Scab disease of cowpea (Vigna unguiculata) caused by Sphaceloma a species of the fungus
Article first published online: 26 FEB 2008
Annals of Applied Biology
Volume 96, Issue 1, pages 11–16, September 1980
How to Cite
EMECHEBE, A. M. (1980), Scab disease of cowpea (Vigna unguiculata) caused by Sphaceloma a species of the fungus. Annals of Applied Biology, 96: 11–16. doi: 10.1111/j.1744-7348.1980.tb04763.x
- Issue published online: 26 FEB 2008
- Article first published online: 26 FEB 2008
- Accepted 31 March 1980; Received 23 November 1979
Scab disease of cowpea (Vigna unguiculuta) was shown to be caused by Sphaceloma sp. It affects all above ground parts of the plant.

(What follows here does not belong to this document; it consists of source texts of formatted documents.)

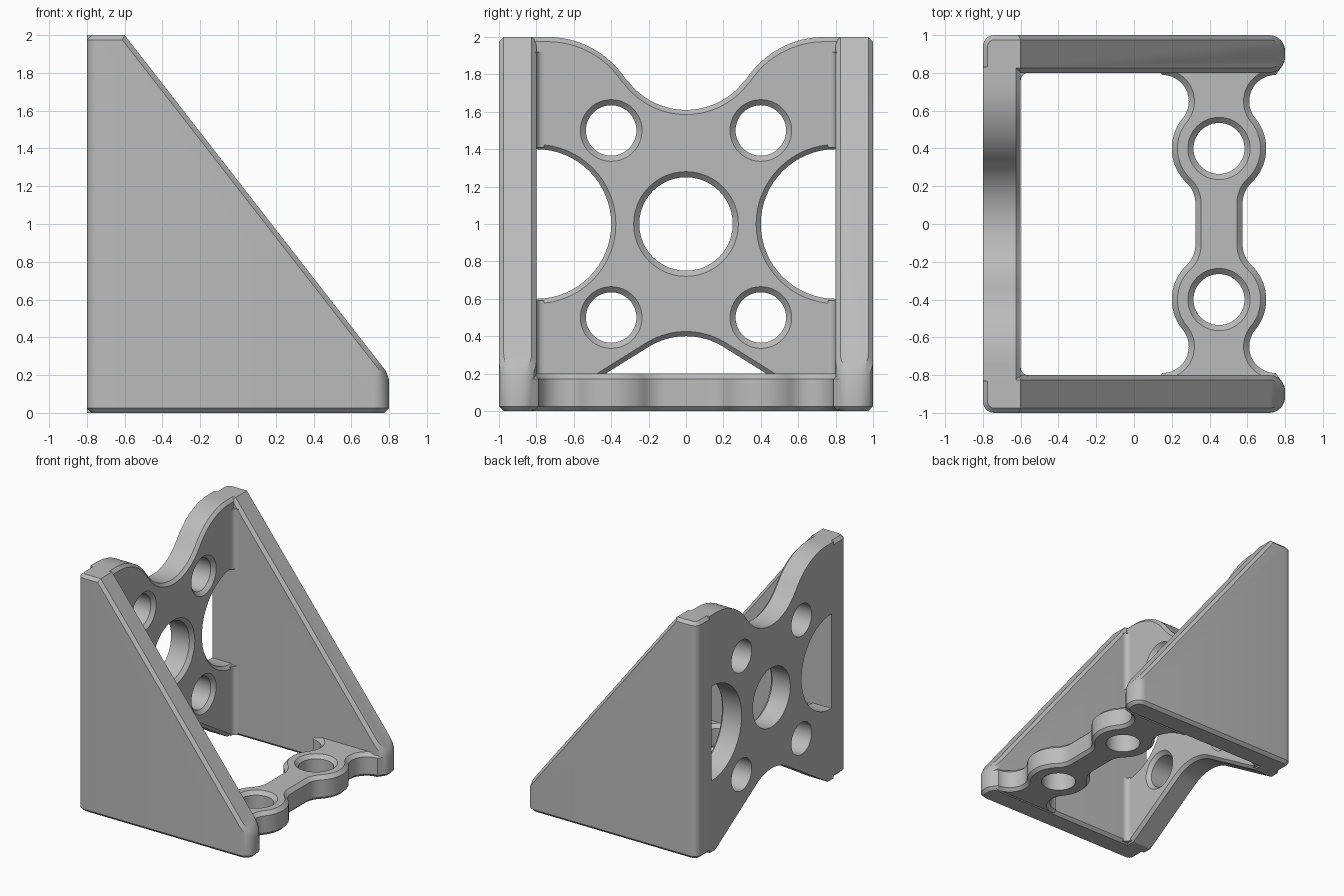
import bpy, bmesh, math
from mathutils import Vector

cube = bpy.data.objects.get("Cube")
if cube:
    bpy.data.objects.remove(cube, do_unlink=True)

grey = bpy.data.materials.new("grey plastic")
grey.use_nodes = True
GREY = (0.5, 0.5, 0.5, 1)
grey.diffuse_color = GREY
grey.node_tree.nodes["Principled BSDF"].inputs["Base Color"].default_value = GREY


def finish(bm, name):
    """Turn a bmesh into a named, shaded object."""
    bmesh.ops.recalc_face_normals(bm, faces=bm.faces)
    mesh = bpy.data.meshes.new(name)
    bm.to_mesh(mesh)
    bm.free()
    mesh.materials.append(grey)
    obj = bpy.data.objects.new(name, mesh)
    bpy.context.collection.objects.link(obj)
    bpy.ops.object.select_all(action="DESELECT")
    obj.select_set(True)
    bpy.context.view_layer.objects.active = obj
    bpy.ops.object.shade_smooth_by_angle(angle=math.radians(30))
    return obj


def arc(cx, cy, r, start, end, n=16):
    angles = [math.radians(start + (end - start) * i / n) for i in range(n + 1)]
    return [(cx + r * math.cos(a), cy + r * math.sin(a)) for a in angles]


def hole(cx, cy, r):
    """Clockwise circle, so that the material lies on its left."""
    return arc(cx, cy, r, 360, 0, 48)[:-1]


def inset(loop, d):
    """Move a loop into the material on its left, with clamped mitres."""
    pts = [Vector(p) for p in loop]
    out = []
    for i, p in enumerate(pts):
        a = (p - pts[i - 1]).normalized()
        b = (pts[(i + 1) % len(pts)] - p).normalized()
        na, nb = Vector((-a.y, a.x)), Vector((-b.y, b.x))
        out.append(p + (na + nb) * d / max(1 + na.dot(nb), 0.5))
    return out


def plate(name, loops, low, high, place):
    """Solid from (loop, low chamfer, high chamfer), placed by place(u, v, w)."""
    bm = bmesh.new()
    caps = ([], [])
    for loop, c_low, c_high in loops:
        levels = [(low, c_low), (high, c_high)]
        if c_low:
            levels.insert(1, (low + c_low, 0))
        if c_high:
            levels.insert(-1, (high - c_high, 0))
        rings = [[bm.verts.new(place(p[0], p[1], w)) for p in inset(loop, d)]
                 for w, d in levels]
        n = len(loop)
        for r0, r1 in zip(rings, rings[1:]):
            for i in range(n):
                j = (i + 1) % n
                bm.faces.new((r0[i], r0[j], r1[j], r1[i]))
        for cap, ring in zip(caps, (rings[0], rings[-1])):
            cap += [bm.edges.get((ring[i - 1], ring[i])) for i in range(n)]
    for cap in caps:
        bmesh.ops.triangle_fill(bm, use_beauty=True, use_dissolve=False, edges=cap)
    return finish(bm, name)


# Upright back plate: arched foot, side bites and a waved top edge
half = arc(0, 0.02, 0.38, 90, 58, 10)
half += [(0.75, 0), (0.83, 0), (0.83, 0.6)]
half += arc(0.8, 1, 0.4, 270, 90, 32)
half += [(0.83, 1.4), (0.83, 2)]
half += arc(0.74, 1.5, 0.5, 90, 146.1, 16)
half += arc(0, 2, 0.39, -33.9, -90, 16)[1:]
outline = half + [(-y, z) for y, z in half[-2:0:-1]]
back_loops = [(outline, 0, 0.025), (hole(0, 1, 0.25), 0, 0.03)]
back_loops += [(hole(y, z, 0.135), 0, 0.03) for y in (-0.4, 0.4) for z in (0.5, 1.5)]
plate("back_plate", back_loops, -0.8, -0.6, lambda u, v, w: (w, u, v))

# Foot bar: two round lugs joined by a neck, flared at both ends
quarter = arc(0.275, 0.11, 0.15, 180, 133.5, 8)
quarter += arc(0, 0.4, 0.25, -46.5, 39.7, 20)[1:]
quarter += arc(0.3, 0.649, 0.14, 219.7, 90, 20)[1:]
quarter += [(0.33, 0.83)]
side = [(x, -y) for x, y in quarter[::-1]] + quarter
outline = [(0.45 + x, y) for x, y in side] + [(0.45 - x, y) for x, y in side[::-1]]
bar_loops = [(outline, 0.025, 0.03)]
bar_loops += [(hole(0.45, y, 0.135), 0, 0.03) for y in (-0.4, 0.4)]
plate("foot_bar", bar_loops, 0, 0.2, lambda u, v, w: (u, v, w))


# Triangular side panels with rounded uprights and chamfered rims
def side_panel(name, s):
    bm = bmesh.new()
    profile = [(-0.8, 0), (0.8, 0), (0.8, 0.2), (-0.6, 2), (-0.8, 2)]
    inner = bm.faces.new([bm.verts.new((x, s * 0.8, z)) for x, z in profile])
    new = bmesh.ops.extrude_face_region(bm, geom=[inner], use_keep_orig=True)
    for v in new["geom"]:
        if isinstance(v, bmesh.types.BMVert):
            v.co.y = s
    bmesh.ops.recalc_face_normals(bm, faces=bm.faces)

    def upright(e, x):
        return all(abs(v.co.x - x) < 1e-4 for v in e.verts) and \
            abs(e.verts[0].co.z - e.verts[1].co.z) > 0.1

    front = [e for e in bm.edges if upright(e, 0.8)]
    bmesh.ops.bevel(bm, geom=front, offset=0.085, segments=8, profile=0.5,
                    affect="EDGES")
    back = [e for e in bm.edges if upright(e, -0.8) and abs(e.verts[0].co.y) > 0.9]
    bmesh.ops.bevel(bm, geom=back, offset=0.06, segments=6, profile=0.5,
                    affect="EDGES")
    bm.normal_update()
    rims = [e for e in bm.edges if e.calc_face_angle(0) > 0.6
            and not upright(e, -0.8)
            and not all(abs(v.co.x + 0.6) < 1e-4 for v in e.verts)]
    bmesh.ops.bevel(bm, geom=rims, offset=0.025, segments=1, profile=0.5,
                    affect="EDGES", clamp_overlap=True)
    finish(bm, name)


side_panel("left_side_panel", 1)   # at the back of the model
side_panel("right_side_panel", -1)  # at the front of the model

# Small fillets where the panels meet the back plate
curve = arc(-0.56, 0.76, 0.04, 90, 180, 6)
for s, word in ((1, "rear"), (-1, "front")):
    for part, low, high in (("lower", 0.01, 0.59), ("upper", 1.41, 1.92)):
        section = curve + [(-0.62, 0.76), (-0.62, 0.82), (-0.56, 0.82)]
        plate(f"{word}_{part}_fillet", [(section, 0, 0)], low, high,
              lambda u, v, w, s=s: (u, s * v, w))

The first symptom of the disease, appearing within 3 to 6 days of inoculation, is puckering of the lamina. Spots on mature leaves are white with or without brown margins. Typical scab lesions on petiole, stem, peduncle and pod are white turning dark brown when chlamydospores are formed and are oblong-elongate except for pod lesions that are ovoid. The most destructive phase is scab of the flowering axis which causes flower and, or, pod abortion or completely prevents flower formation.
Inoculation of asparagus pea (V. sesquipedalis) with a cowpea isolate of Sphaceloma sp. produced symptoms similar to those on cowpea. Inoculated hyacinth bean (Lablab niger) produced atypical mild lesions. The following legumes were not affected when artificially inoculated with the fungus: black gram (Phaseolus mungo), green gram (P, aureus), French bean (P. vulgaris), Lima bean (P. lunatus), groundnut (Arachis hypogaea), and soyabean (Glycine max). The characteristics of the fungus on potato dextrose agar are described.